▸ **Problem to solve**: Line by line, please look for the word "outline" in the following records, then copy each line you find it in.

▸ **Stored data entries**:
- - -
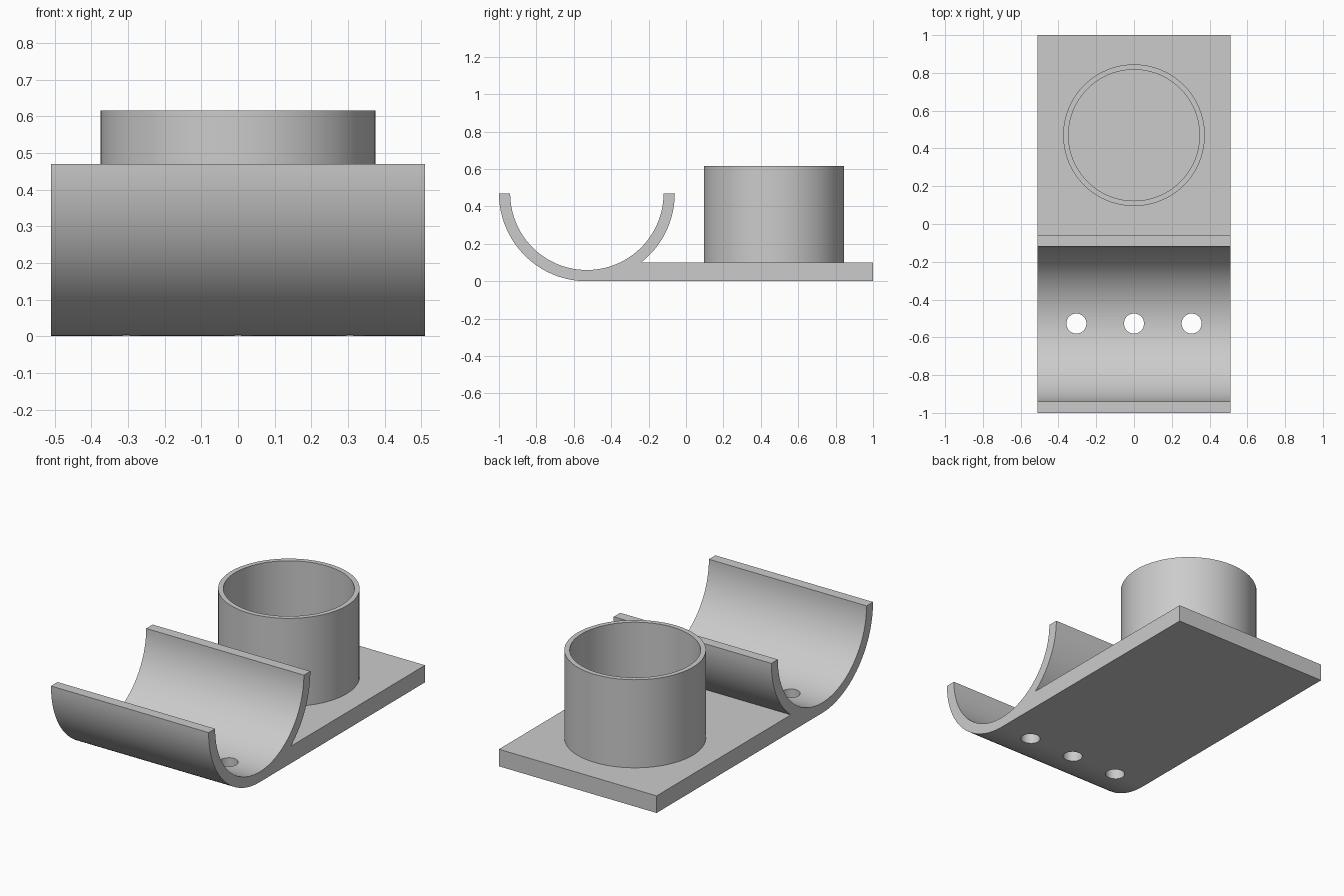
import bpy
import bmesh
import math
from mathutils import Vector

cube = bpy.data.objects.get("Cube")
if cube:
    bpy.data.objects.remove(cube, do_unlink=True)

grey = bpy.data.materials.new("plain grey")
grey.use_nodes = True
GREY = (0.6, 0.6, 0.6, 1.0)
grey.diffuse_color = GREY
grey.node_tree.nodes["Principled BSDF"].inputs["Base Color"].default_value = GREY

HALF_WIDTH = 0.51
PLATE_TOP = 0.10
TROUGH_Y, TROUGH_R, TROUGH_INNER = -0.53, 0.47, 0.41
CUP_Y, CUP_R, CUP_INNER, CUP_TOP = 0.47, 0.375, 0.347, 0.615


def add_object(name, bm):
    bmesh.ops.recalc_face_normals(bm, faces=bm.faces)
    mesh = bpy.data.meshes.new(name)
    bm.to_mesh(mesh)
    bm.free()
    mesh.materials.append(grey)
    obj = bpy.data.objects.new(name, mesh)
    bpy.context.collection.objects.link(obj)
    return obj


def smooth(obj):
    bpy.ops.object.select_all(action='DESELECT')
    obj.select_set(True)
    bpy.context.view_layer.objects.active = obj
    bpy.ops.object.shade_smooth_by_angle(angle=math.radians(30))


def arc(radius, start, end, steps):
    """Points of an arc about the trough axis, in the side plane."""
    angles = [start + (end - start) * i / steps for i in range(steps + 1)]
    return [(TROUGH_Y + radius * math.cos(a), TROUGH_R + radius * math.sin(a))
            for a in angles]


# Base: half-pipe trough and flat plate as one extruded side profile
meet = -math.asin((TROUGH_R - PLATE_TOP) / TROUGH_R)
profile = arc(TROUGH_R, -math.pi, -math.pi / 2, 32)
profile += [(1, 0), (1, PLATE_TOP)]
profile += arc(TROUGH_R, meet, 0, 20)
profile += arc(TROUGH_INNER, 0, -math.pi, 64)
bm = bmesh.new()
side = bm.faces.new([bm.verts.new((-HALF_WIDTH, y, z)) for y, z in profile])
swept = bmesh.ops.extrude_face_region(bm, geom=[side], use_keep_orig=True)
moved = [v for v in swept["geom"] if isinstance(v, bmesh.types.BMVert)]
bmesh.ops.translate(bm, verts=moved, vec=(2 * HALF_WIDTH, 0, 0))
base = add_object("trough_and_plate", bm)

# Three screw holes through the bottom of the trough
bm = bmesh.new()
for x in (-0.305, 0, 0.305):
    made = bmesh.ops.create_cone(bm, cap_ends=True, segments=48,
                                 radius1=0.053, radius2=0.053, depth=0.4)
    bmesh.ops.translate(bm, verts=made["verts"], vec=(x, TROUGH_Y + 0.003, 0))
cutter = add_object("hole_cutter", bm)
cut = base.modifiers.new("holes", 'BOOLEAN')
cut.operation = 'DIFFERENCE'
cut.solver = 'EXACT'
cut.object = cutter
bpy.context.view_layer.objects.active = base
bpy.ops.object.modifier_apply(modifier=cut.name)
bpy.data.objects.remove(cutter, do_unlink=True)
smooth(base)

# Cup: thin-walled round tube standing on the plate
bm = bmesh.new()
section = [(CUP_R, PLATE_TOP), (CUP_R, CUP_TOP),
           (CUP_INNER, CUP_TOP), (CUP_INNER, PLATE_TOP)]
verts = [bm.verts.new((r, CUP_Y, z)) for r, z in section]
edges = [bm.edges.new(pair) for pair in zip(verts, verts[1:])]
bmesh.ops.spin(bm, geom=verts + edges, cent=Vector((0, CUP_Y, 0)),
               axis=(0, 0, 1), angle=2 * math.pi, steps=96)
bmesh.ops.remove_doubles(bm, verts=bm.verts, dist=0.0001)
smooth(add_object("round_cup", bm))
- - -
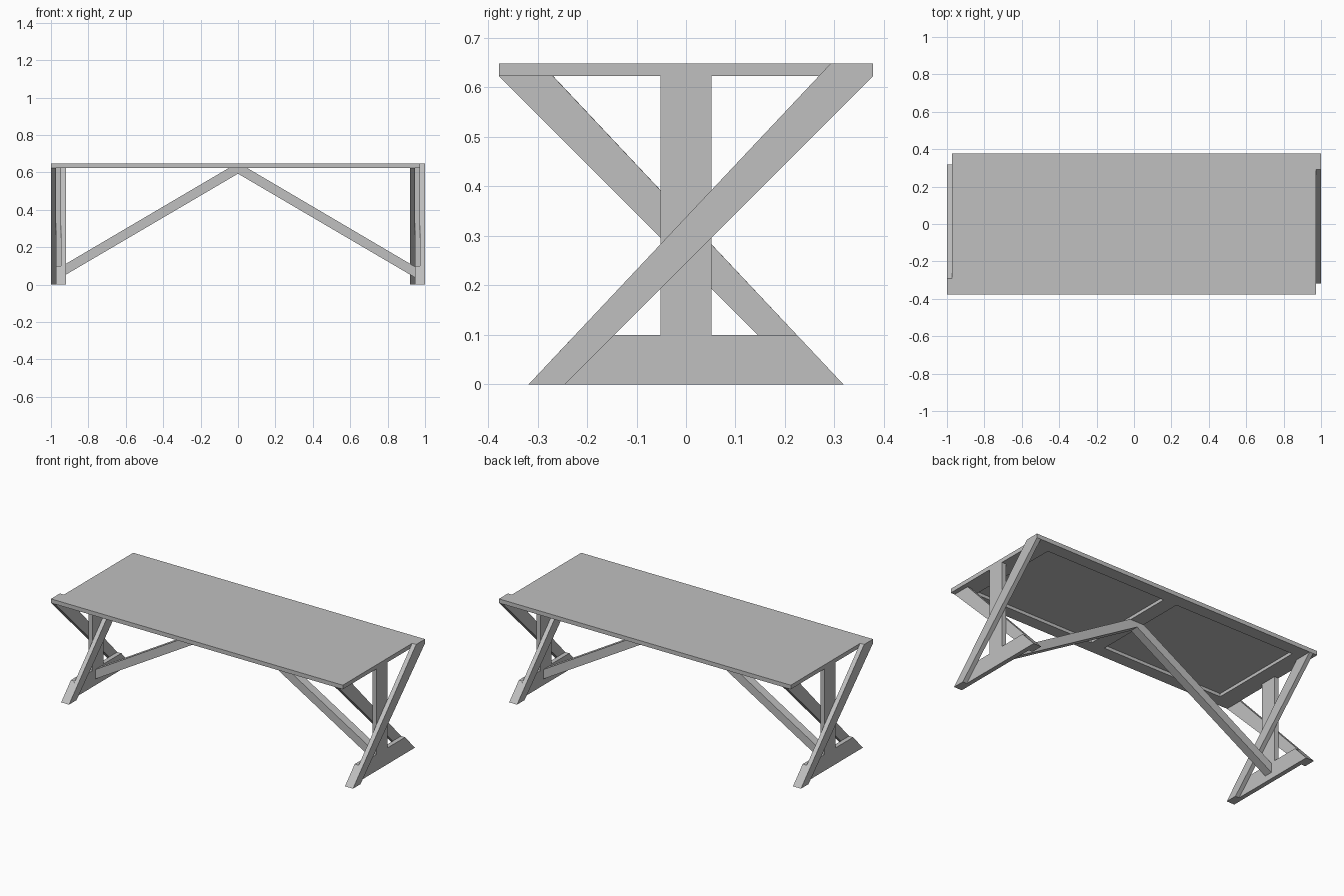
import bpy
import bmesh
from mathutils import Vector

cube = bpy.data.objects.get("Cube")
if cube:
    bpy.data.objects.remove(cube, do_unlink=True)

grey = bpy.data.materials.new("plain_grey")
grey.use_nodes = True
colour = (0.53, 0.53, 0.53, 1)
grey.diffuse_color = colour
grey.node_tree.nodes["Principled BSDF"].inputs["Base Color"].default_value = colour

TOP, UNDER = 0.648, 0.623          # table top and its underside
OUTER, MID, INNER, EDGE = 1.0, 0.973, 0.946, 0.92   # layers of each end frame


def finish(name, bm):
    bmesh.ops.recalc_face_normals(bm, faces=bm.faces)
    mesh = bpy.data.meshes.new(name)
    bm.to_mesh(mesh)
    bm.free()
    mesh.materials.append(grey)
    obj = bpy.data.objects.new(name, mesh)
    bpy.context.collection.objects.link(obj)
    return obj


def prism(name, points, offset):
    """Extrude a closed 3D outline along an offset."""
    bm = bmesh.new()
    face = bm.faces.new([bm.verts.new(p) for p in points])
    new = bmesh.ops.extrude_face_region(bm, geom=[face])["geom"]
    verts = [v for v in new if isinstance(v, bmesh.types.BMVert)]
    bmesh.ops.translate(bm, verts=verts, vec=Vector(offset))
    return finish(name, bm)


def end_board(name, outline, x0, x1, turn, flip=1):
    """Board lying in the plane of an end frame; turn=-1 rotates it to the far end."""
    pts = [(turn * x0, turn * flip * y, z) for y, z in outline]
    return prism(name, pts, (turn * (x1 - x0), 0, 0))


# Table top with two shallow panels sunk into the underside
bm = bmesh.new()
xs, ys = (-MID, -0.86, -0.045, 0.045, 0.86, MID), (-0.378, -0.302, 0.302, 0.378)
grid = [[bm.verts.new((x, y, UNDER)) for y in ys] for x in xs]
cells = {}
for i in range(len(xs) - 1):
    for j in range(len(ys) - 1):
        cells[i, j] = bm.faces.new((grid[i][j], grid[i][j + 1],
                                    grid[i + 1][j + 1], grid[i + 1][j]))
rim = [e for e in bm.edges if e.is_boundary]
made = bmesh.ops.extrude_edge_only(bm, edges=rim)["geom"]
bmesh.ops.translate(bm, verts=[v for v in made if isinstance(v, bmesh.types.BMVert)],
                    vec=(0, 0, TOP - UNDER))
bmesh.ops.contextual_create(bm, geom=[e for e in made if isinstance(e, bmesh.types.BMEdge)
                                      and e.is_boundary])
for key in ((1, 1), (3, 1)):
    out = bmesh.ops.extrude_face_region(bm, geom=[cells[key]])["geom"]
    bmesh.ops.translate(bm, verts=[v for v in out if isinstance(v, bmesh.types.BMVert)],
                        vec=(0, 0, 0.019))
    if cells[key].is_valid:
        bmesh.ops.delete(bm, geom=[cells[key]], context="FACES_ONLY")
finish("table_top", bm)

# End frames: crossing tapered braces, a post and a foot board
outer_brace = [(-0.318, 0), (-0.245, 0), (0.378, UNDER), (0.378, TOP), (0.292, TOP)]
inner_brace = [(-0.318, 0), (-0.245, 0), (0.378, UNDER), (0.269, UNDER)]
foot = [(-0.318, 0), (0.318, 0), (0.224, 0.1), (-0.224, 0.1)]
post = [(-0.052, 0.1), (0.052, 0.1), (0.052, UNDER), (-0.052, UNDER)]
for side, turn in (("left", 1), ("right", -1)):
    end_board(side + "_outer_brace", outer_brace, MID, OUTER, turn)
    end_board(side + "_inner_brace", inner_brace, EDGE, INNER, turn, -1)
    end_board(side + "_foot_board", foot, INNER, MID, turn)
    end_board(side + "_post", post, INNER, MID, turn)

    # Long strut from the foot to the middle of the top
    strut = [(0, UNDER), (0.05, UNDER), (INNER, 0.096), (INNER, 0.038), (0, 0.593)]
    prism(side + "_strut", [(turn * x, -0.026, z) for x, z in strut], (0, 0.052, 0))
- - -
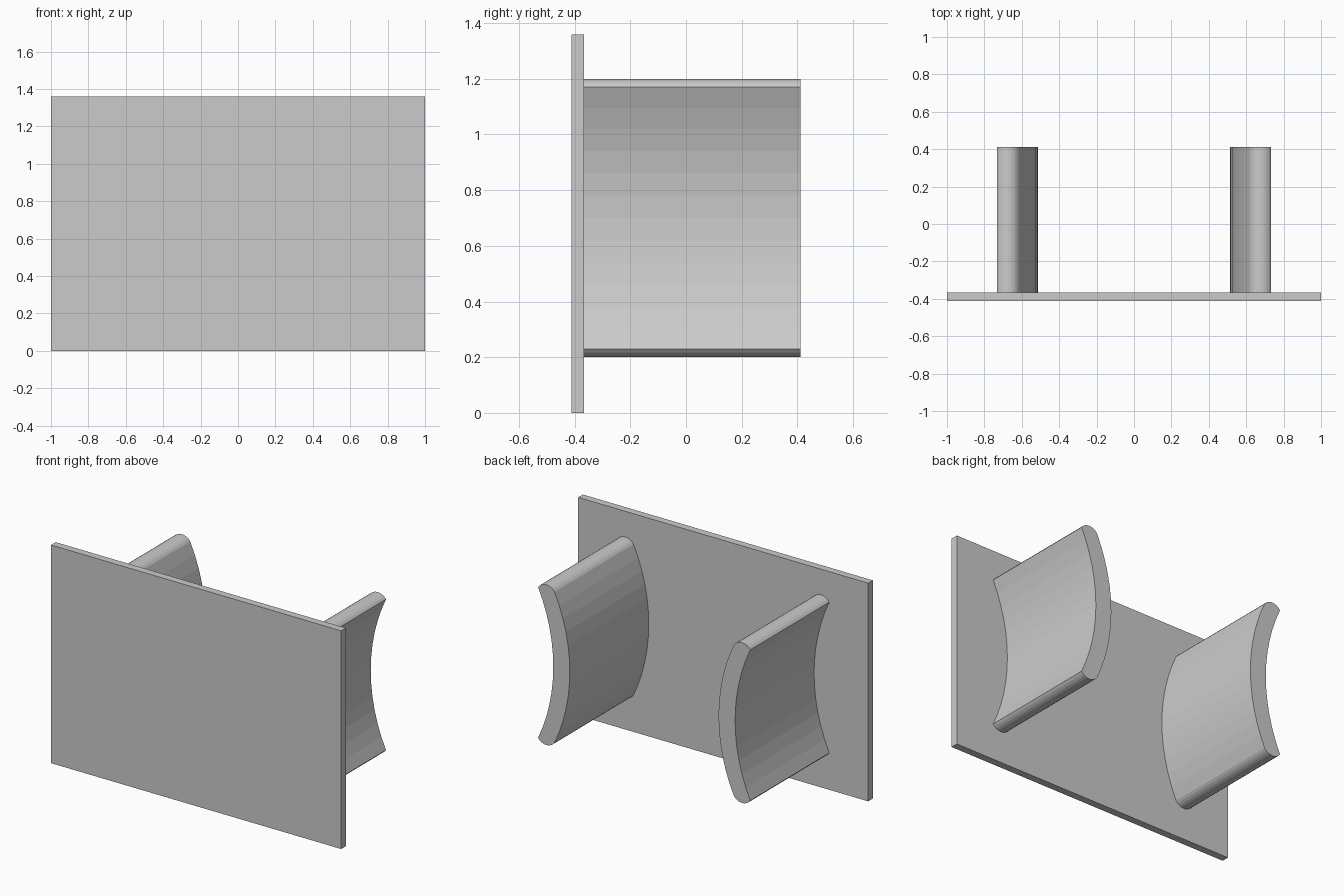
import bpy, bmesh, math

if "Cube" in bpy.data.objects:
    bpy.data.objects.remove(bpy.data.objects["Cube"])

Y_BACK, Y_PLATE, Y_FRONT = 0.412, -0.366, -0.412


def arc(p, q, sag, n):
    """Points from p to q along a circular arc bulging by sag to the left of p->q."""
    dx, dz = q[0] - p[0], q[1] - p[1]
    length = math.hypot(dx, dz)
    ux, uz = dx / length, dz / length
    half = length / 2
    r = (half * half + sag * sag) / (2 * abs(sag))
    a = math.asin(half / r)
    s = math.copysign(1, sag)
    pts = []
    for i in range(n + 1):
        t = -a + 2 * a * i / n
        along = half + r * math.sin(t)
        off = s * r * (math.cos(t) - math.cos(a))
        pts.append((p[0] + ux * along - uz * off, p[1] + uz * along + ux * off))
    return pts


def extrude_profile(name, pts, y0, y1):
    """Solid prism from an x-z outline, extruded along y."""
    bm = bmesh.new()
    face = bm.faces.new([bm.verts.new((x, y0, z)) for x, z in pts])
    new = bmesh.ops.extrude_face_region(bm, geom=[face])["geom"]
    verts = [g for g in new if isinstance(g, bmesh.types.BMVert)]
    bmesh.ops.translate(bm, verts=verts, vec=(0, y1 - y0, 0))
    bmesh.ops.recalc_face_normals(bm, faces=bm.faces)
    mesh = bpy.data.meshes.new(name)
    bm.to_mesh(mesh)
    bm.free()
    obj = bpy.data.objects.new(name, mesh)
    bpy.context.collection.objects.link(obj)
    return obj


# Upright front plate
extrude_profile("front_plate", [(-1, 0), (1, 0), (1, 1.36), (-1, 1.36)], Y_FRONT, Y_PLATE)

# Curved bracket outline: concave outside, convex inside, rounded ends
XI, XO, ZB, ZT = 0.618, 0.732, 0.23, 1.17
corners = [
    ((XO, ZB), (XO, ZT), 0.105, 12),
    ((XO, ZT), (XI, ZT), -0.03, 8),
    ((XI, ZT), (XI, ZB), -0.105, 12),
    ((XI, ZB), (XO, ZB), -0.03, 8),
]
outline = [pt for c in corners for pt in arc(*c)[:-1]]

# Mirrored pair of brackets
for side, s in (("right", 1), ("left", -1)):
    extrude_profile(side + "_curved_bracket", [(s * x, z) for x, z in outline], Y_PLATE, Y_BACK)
- - -
▸ **Exercise solution**:
    """Extrude a closed 3D outline along an offset."""
def end_board(name, outline, x0, x1, turn, flip=1):
    pts = [(turn * x0, turn * flip * y, z) for y, z in outline]
    """Solid prism from an x-z outline, extruded along y."""
# Curved bracket outline: concave outside, convex inside, rounded ends
outline = [pt for c in corners for pt in arc(*c)[:-1]]
    extrude_profile(side + "_curved_bracket", [(s * x, z) for x, z in outline], Y_PLATE, Y_BACK)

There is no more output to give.